Please show every line in the entries below that includes the word "context".

──────── Available records ────────

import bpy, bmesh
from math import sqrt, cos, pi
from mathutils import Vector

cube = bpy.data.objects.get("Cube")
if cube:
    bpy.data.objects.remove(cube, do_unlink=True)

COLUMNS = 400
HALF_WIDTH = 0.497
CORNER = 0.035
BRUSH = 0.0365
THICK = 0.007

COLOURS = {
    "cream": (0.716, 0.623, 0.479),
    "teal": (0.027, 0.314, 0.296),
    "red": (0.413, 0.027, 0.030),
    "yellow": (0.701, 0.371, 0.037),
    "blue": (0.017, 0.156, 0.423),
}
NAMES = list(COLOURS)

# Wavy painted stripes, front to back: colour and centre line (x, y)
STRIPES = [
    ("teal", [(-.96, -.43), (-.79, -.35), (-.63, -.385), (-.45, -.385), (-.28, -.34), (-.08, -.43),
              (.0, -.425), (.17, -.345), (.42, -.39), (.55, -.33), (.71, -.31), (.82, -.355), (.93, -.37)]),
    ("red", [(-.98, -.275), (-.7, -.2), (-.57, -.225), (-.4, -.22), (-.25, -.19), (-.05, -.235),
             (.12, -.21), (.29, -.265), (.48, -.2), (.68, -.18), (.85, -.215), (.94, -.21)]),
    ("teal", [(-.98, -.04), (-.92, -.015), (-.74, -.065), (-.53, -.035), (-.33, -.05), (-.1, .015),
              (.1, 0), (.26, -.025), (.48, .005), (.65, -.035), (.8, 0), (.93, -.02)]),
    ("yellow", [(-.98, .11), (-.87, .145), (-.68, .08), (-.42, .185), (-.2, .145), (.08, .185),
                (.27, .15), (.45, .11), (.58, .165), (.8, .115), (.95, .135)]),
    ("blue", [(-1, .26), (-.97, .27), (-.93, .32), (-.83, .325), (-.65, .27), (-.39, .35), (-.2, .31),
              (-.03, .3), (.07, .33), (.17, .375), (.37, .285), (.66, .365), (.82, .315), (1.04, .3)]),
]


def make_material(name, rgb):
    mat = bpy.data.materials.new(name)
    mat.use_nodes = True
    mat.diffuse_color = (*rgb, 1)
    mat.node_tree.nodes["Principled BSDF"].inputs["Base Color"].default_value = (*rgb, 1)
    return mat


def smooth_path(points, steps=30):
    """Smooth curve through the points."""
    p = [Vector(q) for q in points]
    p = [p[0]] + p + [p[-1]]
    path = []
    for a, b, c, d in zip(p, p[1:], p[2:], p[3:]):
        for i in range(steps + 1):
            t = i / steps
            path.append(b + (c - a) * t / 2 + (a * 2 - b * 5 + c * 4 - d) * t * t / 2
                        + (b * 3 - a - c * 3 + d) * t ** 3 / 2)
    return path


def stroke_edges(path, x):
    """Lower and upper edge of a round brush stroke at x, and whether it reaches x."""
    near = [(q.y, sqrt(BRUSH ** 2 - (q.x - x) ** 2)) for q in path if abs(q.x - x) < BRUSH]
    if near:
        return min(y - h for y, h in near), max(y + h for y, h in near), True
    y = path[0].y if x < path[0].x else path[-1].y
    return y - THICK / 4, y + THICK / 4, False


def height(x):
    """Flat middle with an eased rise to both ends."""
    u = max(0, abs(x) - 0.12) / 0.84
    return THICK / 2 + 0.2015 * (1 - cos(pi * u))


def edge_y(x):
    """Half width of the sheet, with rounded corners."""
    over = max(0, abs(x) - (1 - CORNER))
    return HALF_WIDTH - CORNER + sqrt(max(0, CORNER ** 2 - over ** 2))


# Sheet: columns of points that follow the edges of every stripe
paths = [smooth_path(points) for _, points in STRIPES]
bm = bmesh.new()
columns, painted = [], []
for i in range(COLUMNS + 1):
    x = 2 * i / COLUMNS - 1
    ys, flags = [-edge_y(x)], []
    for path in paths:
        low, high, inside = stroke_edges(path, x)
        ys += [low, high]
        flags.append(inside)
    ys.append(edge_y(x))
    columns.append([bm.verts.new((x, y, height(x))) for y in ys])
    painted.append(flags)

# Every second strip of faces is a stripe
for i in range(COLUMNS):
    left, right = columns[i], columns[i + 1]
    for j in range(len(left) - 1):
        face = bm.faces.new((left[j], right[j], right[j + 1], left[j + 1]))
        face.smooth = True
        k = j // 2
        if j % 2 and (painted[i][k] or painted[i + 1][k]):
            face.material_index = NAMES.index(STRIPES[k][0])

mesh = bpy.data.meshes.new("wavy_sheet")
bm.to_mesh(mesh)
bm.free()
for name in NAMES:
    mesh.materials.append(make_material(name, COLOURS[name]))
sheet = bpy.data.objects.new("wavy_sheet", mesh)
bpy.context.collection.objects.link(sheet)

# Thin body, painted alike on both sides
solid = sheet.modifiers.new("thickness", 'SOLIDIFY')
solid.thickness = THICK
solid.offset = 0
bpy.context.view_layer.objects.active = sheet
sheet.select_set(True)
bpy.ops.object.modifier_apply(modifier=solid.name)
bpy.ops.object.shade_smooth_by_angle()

────────

## Answer box
bpy.context.collection.objects.link(sheet)
bpy.context.view_layer.objects.active = sheet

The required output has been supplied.